# Is there a way to calculate easily $\mathrm{Cov}(X,XY)$?

Supposing to have two random dependent variables $X$ and $Y$ how can one calculate the covariance between the two variables $X$ and $X \cdot Y$? That is

$$\mathrm{Cov}(X,XY)$$

(For istance if $Y$was a constant then it would be

$$\mathrm{Cov}(X,XY)=Y \mathrm{Cov}(X,X)=Y\mathrm{Var}(X)$$

But this is not the case)

Nevertheless the following reasoning makes me think that it should be $\mathrm{Cov}(X,XY)=Y\mathrm{Var}(X)$ also in this case.

Infact take two indpendent variables $a$ and $b$ and say I want to calculate the error $\sigma_C$ on the quantity $$C=ab-a=a(b-1)$$

Since I can see $C$ in two ways (as highlighted above) I can calculate $\sigma_C$ in two ways:

$C=ab-a \to \mathrm{ab \,\, and \, \, a \,\, are \,\,\, dependent} \to \sigma_C^2=\sigma_a^2 b^2 +\sigma_b^2 a^2 +\sigma_a^2-2 \mathrm{Cov}(a,ab)$

$C=a(b-1) \to \mathrm{a \,\, and \, \, (b-1) \,\, are \,\, not \,\, dependent} \to \sigma_C^2=\sigma_b^2 a^2 +\sigma_a^2 (b-1)^2$

These two must be equal, so

$$\sigma_b^2 a +\sigma_a^2 (b-1)^2=\sigma_a^2 b^2 +\sigma_b^2 a^2 +\sigma_a^2-2 \mathrm{Cov}(a,ab) \implies \mathrm{Cov}(a,ab)=b^2 \sigma_a^2$$

• See this paper: George W. Bohrnstedt and Arthur S. Goldberger, 1969. On the Exact Covariance of Products of Random Variables.

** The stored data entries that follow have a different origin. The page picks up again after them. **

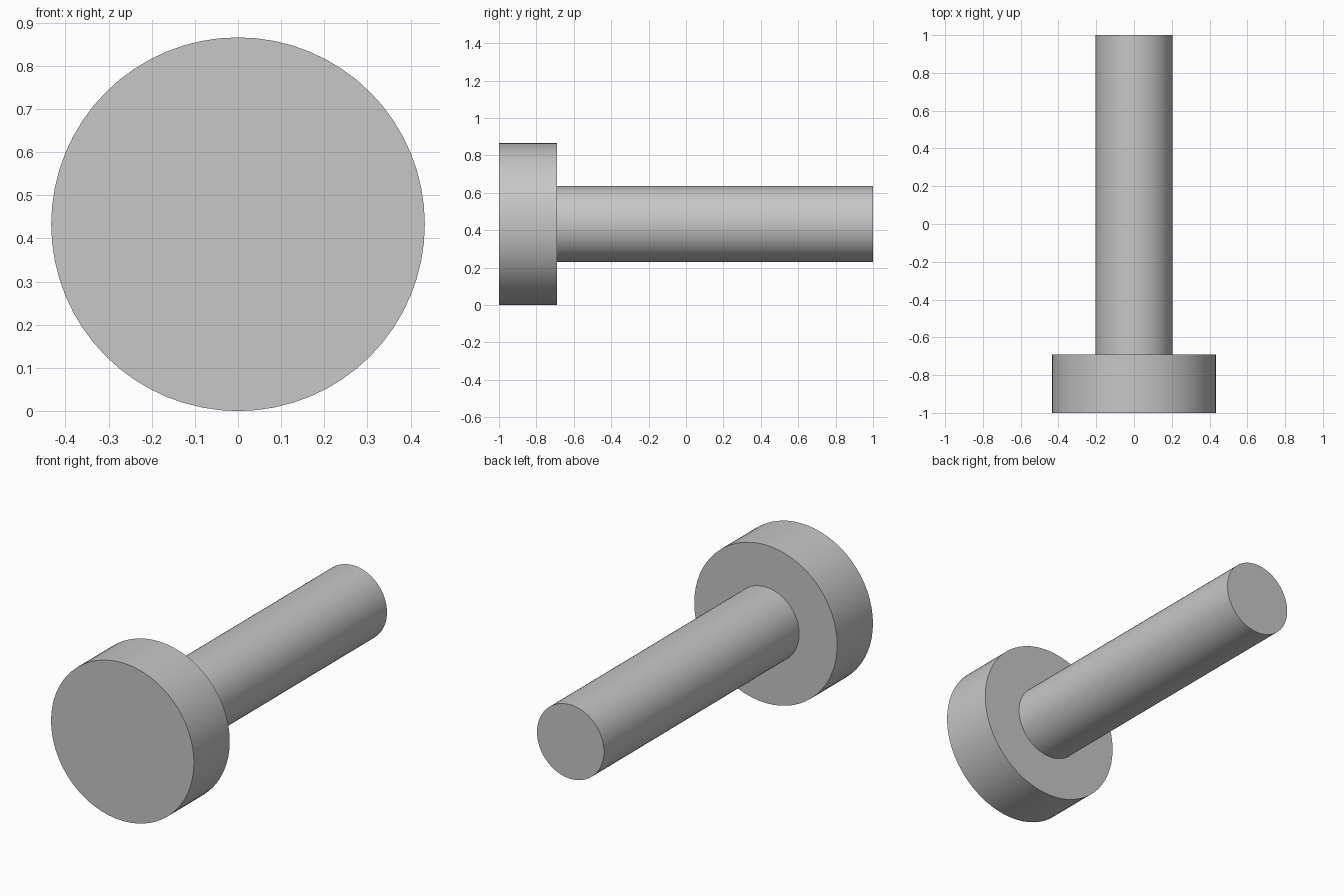
import bpy
import math

cube = bpy.data.objects.get("Cube")
if cube:
    bpy.data.objects.remove(cube, do_unlink=True)

# Plain grey metal
grey = bpy.data.materials.new("grey_metal")
grey.use_nodes = True
colour = (0.57, 0.57, 0.57, 1)
grey.diffuse_color = colour
grey.node_tree.nodes["Principled BSDF"].inputs["Base Color"].default_value = colour

HEAD_RADIUS = 0.433
SHAFT_RADIUS = 0.203
HEAD_BACK = -0.69


def rod(name, radius, y_front, y_back):
    """Cylinder lying along y, on the shared axis."""
    bpy.ops.mesh.primitive_cylinder_add(
        vertices=64, radius=radius, depth=y_back - y_front,
        location=(0, (y_front + y_back) / 2, HEAD_RADIUS),
        rotation=(math.pi / 2, 0, 0))
    obj = bpy.context.object
    obj.name = name
    obj.data.materials.append(grey)
    bpy.ops.object.transform_apply(location=False, rotation=True, scale=True)
    bpy.ops.object.shade_smooth_by_angle(angle=math.radians(30))
    return obj


# Wide round head at the front, slim shaft running back from it
rod("head", HEAD_RADIUS, -1, HEAD_BACK)
rod("shaft", SHAFT_RADIUS, HEAD_BACK - 0.01, 1)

Journal of the American Statistical Association Vol. 64, No. 328, pp. 1439-1442 jstor.org/stable/2286081 Aug 28, 2016 at 9:53
• Note that $\mathrm{Cov}(X,X\,Y)$ is a number while $Y\,\mathrm{Var}(X)$ is a random variable (non-constant if $Y$ is non-constant and $\mathrm{Var}(X)>0$, so the equality $\mathrm{Cov}(X,XY)=Y\mathrm{Var}(X)$ does not make sense. Aug 28, 2016 at 9:56

This is a nice problem for testing the development code in the next version of mathStatica.

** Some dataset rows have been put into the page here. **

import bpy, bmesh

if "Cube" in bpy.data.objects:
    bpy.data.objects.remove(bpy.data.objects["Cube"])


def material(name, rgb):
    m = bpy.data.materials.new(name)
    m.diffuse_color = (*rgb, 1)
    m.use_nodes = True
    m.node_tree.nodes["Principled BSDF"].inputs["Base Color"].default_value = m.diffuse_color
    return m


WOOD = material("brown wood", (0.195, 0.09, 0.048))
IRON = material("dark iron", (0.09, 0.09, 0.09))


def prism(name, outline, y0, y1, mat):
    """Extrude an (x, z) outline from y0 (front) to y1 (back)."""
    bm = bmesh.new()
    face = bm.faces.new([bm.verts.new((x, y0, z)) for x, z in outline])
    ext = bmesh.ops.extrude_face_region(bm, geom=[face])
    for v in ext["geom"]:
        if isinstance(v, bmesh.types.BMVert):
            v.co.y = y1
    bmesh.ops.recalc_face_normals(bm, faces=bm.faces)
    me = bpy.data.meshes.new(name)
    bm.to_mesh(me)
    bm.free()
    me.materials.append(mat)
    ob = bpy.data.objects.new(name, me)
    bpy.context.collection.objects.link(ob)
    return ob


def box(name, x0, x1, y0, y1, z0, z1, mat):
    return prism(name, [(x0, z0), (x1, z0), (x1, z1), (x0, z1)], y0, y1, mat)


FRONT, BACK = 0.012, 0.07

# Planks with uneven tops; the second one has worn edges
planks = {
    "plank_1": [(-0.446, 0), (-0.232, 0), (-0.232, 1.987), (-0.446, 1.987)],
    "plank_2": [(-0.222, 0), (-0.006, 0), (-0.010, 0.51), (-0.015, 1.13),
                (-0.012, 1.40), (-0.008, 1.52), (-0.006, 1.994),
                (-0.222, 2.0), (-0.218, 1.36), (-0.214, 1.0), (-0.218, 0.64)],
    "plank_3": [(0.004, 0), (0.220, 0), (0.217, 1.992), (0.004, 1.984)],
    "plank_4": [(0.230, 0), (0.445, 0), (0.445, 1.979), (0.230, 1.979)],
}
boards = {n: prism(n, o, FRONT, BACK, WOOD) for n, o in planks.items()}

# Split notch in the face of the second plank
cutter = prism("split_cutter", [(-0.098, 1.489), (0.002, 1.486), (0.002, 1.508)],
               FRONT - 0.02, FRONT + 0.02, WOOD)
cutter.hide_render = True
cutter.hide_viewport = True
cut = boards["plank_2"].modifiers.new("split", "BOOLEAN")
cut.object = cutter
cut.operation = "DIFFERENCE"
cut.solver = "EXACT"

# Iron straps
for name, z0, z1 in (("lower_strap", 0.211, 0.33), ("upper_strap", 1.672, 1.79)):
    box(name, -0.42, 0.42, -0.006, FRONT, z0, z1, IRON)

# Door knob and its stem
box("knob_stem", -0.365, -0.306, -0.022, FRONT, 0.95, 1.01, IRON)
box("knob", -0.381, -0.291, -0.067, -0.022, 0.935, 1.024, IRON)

Note that $\text{Cov}(X, XY) = \mu_{1,1}(X, XY)$ (i.e. the covariance operator is the {1,1} central moment), which is why I am requesting the {1,1} CentralMoment of {X, X Y} ... when the variables are {X,Y}: where $\mu_{2,1} = E\left[(X-E[X])^2 \;(Y-E[Y])^1\right]$

If $X$ and $Y$ are independent (information not stated in the problem), then the answer simplifies further: My first reaction is that you won't be able to find this value without knowing the dependence structure between $X$ and $Y$. This is further verified by using law of total covariance as shown below, \begin{align*} Cov(X,XY)& = E[Cov(X,XY\mid X)] + Cov(E[X\mid X],E[XY \mid X])\\ & = E[X^2Cov(1,Y \mid X)] + Cov(X, X\, E[Y \mid X])\\ & = 0 + Cov(X, X\, E[Y \mid X])\\ & = Cov(X, X\, E[Y \mid X]). \end{align*}

$Y$ goes away due to the expectation, so your claim cannot hold. If you know the expectation of $Y \mid X$ then you can find this. If not, then you won't be able to solve this.